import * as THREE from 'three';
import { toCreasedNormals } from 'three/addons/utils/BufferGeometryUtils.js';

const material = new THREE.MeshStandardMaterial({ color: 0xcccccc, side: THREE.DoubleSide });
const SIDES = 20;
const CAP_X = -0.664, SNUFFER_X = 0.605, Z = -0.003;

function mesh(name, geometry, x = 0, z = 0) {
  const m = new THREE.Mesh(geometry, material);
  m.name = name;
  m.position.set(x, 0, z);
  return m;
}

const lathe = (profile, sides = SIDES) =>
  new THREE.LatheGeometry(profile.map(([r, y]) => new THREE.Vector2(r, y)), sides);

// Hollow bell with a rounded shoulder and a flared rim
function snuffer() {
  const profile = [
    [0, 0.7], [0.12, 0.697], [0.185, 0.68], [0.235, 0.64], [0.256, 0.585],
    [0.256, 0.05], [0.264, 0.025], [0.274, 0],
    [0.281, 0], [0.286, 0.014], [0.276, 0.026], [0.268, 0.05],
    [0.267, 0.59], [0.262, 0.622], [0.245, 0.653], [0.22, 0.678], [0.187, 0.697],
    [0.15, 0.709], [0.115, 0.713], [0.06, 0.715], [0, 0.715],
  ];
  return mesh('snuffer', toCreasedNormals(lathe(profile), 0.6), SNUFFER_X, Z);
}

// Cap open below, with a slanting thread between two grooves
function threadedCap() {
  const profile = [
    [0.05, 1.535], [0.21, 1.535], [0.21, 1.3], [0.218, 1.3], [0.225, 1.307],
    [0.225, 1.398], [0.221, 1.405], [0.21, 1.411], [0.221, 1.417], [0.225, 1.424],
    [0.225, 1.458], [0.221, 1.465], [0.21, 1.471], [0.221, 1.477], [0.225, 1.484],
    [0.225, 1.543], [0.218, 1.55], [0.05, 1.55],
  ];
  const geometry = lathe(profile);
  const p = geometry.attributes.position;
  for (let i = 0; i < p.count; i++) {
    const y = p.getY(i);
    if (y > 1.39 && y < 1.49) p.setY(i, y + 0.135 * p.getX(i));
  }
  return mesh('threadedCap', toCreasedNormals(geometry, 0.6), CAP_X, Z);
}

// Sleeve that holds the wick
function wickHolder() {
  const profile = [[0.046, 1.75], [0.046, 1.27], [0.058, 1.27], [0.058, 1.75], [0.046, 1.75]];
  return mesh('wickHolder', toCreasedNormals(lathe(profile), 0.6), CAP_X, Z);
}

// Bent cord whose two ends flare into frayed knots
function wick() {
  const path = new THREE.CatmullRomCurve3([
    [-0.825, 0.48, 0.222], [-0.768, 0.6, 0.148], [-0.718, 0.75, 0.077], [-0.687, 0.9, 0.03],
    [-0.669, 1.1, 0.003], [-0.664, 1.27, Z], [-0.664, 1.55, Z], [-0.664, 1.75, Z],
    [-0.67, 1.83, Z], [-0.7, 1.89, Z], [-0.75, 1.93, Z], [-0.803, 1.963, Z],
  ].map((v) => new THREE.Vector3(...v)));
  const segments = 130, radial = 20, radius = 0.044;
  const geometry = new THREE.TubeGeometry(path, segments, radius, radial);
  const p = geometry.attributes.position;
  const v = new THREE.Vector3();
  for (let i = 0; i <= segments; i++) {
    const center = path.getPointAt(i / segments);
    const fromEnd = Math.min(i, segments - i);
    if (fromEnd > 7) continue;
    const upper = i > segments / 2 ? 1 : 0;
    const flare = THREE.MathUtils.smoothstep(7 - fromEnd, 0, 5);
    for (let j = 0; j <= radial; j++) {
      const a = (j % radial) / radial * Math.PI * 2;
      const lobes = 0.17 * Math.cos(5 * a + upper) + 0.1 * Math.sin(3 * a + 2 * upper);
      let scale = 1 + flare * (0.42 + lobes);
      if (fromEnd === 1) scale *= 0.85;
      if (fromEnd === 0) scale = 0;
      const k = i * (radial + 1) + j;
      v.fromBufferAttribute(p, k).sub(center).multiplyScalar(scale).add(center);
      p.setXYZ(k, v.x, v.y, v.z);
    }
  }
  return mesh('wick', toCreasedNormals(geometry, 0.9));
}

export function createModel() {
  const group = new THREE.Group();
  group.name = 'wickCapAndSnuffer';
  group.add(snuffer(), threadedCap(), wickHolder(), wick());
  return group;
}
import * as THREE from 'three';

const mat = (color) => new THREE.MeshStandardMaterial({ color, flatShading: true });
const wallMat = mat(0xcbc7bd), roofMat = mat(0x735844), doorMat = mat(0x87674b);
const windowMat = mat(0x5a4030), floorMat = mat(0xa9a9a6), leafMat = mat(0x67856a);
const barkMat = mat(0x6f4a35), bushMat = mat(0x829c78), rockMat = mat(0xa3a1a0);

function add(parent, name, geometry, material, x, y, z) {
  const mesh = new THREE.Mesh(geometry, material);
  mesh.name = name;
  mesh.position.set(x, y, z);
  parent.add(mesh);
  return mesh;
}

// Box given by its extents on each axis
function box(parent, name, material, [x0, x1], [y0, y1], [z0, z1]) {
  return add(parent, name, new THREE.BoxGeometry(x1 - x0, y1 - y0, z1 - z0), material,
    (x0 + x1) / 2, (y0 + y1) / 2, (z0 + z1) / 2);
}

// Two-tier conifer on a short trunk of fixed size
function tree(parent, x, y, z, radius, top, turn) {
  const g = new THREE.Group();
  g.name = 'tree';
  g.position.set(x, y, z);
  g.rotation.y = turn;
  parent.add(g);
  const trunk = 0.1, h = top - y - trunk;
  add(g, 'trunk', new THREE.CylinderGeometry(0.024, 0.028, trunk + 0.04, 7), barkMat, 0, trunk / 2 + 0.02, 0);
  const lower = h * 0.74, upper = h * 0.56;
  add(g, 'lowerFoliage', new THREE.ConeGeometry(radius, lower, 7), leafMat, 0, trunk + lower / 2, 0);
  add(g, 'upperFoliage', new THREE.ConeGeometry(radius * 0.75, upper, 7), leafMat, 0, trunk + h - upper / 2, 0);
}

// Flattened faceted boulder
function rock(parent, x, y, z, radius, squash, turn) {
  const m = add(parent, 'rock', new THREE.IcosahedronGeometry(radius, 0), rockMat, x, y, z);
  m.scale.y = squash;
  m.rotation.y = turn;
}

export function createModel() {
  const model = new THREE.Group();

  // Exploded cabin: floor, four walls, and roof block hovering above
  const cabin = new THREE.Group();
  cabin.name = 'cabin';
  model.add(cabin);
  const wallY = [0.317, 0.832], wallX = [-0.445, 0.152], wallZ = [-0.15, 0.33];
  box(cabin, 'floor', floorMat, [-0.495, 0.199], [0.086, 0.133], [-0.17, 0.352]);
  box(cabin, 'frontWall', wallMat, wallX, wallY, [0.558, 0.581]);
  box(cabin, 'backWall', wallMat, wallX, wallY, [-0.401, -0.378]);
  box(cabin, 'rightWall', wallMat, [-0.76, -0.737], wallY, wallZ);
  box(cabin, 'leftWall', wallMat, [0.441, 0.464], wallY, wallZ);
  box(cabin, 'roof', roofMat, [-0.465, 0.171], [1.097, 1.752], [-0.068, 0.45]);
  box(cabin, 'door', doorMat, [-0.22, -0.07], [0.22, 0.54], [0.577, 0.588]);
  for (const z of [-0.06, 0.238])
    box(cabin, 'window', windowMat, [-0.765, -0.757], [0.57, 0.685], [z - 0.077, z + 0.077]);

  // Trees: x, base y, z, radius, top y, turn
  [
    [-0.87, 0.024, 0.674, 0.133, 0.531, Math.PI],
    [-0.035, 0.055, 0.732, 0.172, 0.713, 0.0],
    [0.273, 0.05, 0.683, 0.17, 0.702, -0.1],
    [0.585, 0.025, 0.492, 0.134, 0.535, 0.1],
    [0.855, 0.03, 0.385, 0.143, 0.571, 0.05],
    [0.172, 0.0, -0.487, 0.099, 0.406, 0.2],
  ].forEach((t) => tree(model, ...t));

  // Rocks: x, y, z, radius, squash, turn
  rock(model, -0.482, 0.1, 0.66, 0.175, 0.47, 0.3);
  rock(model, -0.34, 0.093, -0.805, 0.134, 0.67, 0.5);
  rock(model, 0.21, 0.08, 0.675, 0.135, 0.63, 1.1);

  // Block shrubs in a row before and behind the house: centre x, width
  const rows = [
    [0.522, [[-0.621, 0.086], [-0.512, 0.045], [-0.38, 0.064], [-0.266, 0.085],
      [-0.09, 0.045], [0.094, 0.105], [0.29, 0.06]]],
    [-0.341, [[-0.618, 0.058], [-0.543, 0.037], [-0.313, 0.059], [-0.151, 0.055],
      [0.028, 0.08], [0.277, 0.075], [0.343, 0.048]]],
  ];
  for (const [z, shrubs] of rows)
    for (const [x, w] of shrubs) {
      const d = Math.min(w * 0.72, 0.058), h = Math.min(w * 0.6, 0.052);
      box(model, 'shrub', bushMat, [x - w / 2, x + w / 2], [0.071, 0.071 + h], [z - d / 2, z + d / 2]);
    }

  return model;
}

▬▬▬▬▬▬

_What you need to do:_
Search the listing above for the string "bushMat". Copy every line that contains it.

_Exercise result:_
const barkMat = mat(0x6f4a35), bushMat = mat(0x829c78), rockMat = mat(0xa3a1a0);
      box(model, 'shrub', bushMat, [x - w / 2, x + w / 2], [0.071, 0.071 + h], [z - d / 2, z + d / 2]);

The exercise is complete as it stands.